Dataset entries
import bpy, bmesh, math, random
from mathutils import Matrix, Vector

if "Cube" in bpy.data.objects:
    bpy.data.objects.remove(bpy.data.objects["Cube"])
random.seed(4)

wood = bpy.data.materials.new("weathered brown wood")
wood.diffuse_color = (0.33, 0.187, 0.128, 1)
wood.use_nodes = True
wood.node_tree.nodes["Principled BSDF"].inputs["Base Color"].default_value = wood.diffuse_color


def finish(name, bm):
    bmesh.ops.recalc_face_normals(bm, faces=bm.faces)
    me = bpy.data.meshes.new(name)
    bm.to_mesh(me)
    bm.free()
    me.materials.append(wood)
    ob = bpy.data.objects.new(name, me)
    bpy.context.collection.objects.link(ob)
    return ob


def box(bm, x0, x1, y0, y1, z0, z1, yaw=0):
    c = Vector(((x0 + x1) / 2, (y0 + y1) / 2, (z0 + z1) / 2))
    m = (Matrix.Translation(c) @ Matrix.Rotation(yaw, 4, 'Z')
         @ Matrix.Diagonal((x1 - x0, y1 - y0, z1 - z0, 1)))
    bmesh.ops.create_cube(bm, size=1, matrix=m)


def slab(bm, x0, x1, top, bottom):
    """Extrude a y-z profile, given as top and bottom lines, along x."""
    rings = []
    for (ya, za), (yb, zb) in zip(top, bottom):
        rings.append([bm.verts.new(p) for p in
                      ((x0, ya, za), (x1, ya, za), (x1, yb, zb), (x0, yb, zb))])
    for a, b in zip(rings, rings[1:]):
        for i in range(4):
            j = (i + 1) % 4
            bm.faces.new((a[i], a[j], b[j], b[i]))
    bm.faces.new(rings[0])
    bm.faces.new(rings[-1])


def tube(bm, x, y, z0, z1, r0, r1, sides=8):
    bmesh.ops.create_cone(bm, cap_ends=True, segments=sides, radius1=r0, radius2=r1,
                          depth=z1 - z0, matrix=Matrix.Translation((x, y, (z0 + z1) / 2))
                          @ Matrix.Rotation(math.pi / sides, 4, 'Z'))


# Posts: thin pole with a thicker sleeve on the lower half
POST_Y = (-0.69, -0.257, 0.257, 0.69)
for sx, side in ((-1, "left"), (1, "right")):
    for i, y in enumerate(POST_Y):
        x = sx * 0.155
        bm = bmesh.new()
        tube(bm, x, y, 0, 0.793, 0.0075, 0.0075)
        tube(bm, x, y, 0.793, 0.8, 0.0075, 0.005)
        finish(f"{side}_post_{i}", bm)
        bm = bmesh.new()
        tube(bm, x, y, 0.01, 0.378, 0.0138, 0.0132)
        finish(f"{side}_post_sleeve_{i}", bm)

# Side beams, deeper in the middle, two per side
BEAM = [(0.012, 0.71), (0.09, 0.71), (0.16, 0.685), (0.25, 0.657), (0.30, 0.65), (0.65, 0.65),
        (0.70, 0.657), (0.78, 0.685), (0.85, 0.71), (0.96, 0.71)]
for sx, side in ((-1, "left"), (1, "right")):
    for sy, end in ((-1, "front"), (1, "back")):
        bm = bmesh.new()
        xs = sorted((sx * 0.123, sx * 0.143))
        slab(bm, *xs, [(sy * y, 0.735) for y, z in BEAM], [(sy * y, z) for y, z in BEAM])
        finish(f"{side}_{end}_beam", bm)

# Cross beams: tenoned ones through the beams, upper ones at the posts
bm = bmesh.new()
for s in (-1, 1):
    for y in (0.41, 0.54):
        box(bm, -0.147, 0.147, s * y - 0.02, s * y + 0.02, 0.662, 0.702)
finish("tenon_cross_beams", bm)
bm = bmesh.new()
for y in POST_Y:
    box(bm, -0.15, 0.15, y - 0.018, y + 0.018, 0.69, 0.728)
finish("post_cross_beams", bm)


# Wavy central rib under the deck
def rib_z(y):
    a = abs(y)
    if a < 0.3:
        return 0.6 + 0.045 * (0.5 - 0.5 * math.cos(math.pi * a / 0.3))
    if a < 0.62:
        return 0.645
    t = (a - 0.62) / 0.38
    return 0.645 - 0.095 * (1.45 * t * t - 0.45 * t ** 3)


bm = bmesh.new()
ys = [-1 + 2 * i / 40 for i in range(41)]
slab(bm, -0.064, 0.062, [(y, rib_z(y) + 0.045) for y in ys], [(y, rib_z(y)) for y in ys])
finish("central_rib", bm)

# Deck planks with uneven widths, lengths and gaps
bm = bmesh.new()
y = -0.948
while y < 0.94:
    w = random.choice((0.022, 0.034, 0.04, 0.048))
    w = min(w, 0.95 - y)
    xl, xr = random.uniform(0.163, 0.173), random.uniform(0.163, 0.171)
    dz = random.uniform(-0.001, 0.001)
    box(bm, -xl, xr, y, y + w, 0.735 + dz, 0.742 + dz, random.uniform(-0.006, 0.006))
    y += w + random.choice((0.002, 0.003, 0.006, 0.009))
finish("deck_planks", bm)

Assigned task:
Each entry needs to be copied out exactly.

Your response:
import bpy, bmesh, math, random
from mathutils import Matrix, Vector

if "Cube" in bpy.data.objects:
    bpy.data.objects.remove(bpy.data.objects["Cube"])
random.seed(4)

wood = bpy.data.materials.new("weathered brown wood")
wood.diffuse_color = (0.33, 0.187, 0.128, 1)
wood.use_nodes = True
wood.node_tree.nodes["Principled BSDF"].inputs["Base Color"].default_value = wood.diffuse_color


def finish(name, bm):
    bmesh.ops.recalc_face_normals(bm, faces=bm.faces)
    me = bpy.data.meshes.new(name)
    bm.to_mesh(me)
    bm.free()
    me.materials.append(wood)
    ob = bpy.data.objects.new(name, me)
    bpy.context.collection.objects.link(ob)
    return ob


def box(bm, x0, x1, y0, y1, z0, z1, yaw=0):
    c = Vector(((x0 + x1) / 2, (y0 + y1) / 2, (z0 + z1) / 2))
    m = (Matrix.Translation(c) @ Matrix.Rotation(yaw, 4, 'Z')
         @ Matrix.Diagonal((x1 - x0, y1 - y0, z1 - z0, 1)))
    bmesh.ops.create_cube(bm, size=1, matrix=m)


def slab(bm, x0, x1, top, bottom):
    """Extrude a y-z profile, given as top and bottom lines, along x."""
    rings = []
    for (ya, za), (yb, zb) in zip(top, bottom):
        rings.append([bm.verts.new(p) for p in
                      ((x0, ya, za), (x1, ya, za), (x1, yb, zb), (x0, yb, zb))])
    for a, b in zip(rings, rings[1:]):
        for i in range(4):
            j = (i + 1) % 4
            bm.faces.new((a[i], a[j], b[j], b[i]))
    bm.faces.new(rings[0])
    bm.faces.new(rings[-1])


def tube(bm, x, y, z0, z1, r0, r1, sides=8):
    bmesh.ops.create_cone(bm, cap_ends=True, segments=sides, radius1=r0, radius2=r1,
                          depth=z1 - z0, matrix=Matrix.Translation((x, y, (z0 + z1) / 2))
                          @ Matrix.Rotation(math.pi / sides, 4, 'Z'))


# Posts: thin pole with a thicker sleeve on the lower half
POST_Y = (-0.69, -0.257, 0.257, 0.69)
for sx, side in ((-1, "left"), (1, "right")):
    for i, y in enumerate(POST_Y):
        x = sx * 0.155
        bm = bmesh.new()
        tube(bm, x, y, 0, 0.793, 0.0075, 0.0075)
        tube(bm, x, y, 0.793, 0.8, 0.0075, 0.005)
        finish(f"{side}_post_{i}", bm)
        bm = bmesh.new()
        tube(bm, x, y, 0.01, 0.378, 0.0138, 0.0132)
        finish(f"{side}_post_sleeve_{i}", bm)

# Side beams, deeper in the middle, two per side
BEAM = [(0.012, 0.71), (0.09, 0.71), (0.16, 0.685), (0.25, 0.657), (0.30, 0.65), (0.65, 0.65),
        (0.70, 0.657), (0.78, 0.685), (0.85, 0.71), (0.96, 0.71)]
for sx, side in ((-1, "left"), (1, "right")):
    for sy, end in ((-1, "front"), (1, "back")):
        bm = bmesh.new()
        xs = sorted((sx * 0.123, sx * 0.143))
        slab(bm, *xs, [(sy * y, 0.735) for y, z in BEAM], [(sy * y, z) for y, z in BEAM])
        finish(f"{side}_{end}_beam", bm)

# Cross beams: tenoned ones through the beams, upper ones at the posts
bm = bmesh.new()
for s in (-1, 1):
    for y in (0.41, 0.54):
        box(bm, -0.147, 0.147, s * y - 0.02, s * y + 0.02, 0.662, 0.702)
finish("tenon_cross_beams", bm)
bm = bmesh.new()
for y in POST_Y:
    box(bm, -0.15, 0.15, y - 0.018, y + 0.018, 0.69, 0.728)
finish("post_cross_beams", bm)


# Wavy central rib under the deck
def rib_z(y):
    a = abs(y)
    if a < 0.3:
        return 0.6 + 0.045 * (0.5 - 0.5 * math.cos(math.pi * a / 0.3))
    if a < 0.62:
        return 0.645
    t = (a - 0.62) / 0.38
    return 0.645 - 0.095 * (1.45 * t * t - 0.45 * t ** 3)


bm = bmesh.new()
ys = [-1 + 2 * i / 40 for i in range(41)]
slab(bm, -0.064, 0.062, [(y, rib_z(y) + 0.045) for y in ys], [(y, rib_z(y)) for y in ys])
finish("central_rib", bm)

# Deck planks with uneven widths, lengths and gaps
bm = bmesh.new()
y = -0.948
while y < 0.94:
    w = random.choice((0.022, 0.034, 0.04, 0.048))
    w = min(w, 0.95 - y)
    xl, xr = random.uniform(0.163, 0.173), random.uniform(0.163, 0.171)
    dz = random.uniform(-0.001, 0.001)
    box(bm, -xl, xr, y, y + w, 0.735 + dz, 0.742 + dz, random.uniform(-0.006, 0.006))
    y += w + random.choice((0.002, 0.003, 0.006, 0.009))
finish("deck_planks", bm)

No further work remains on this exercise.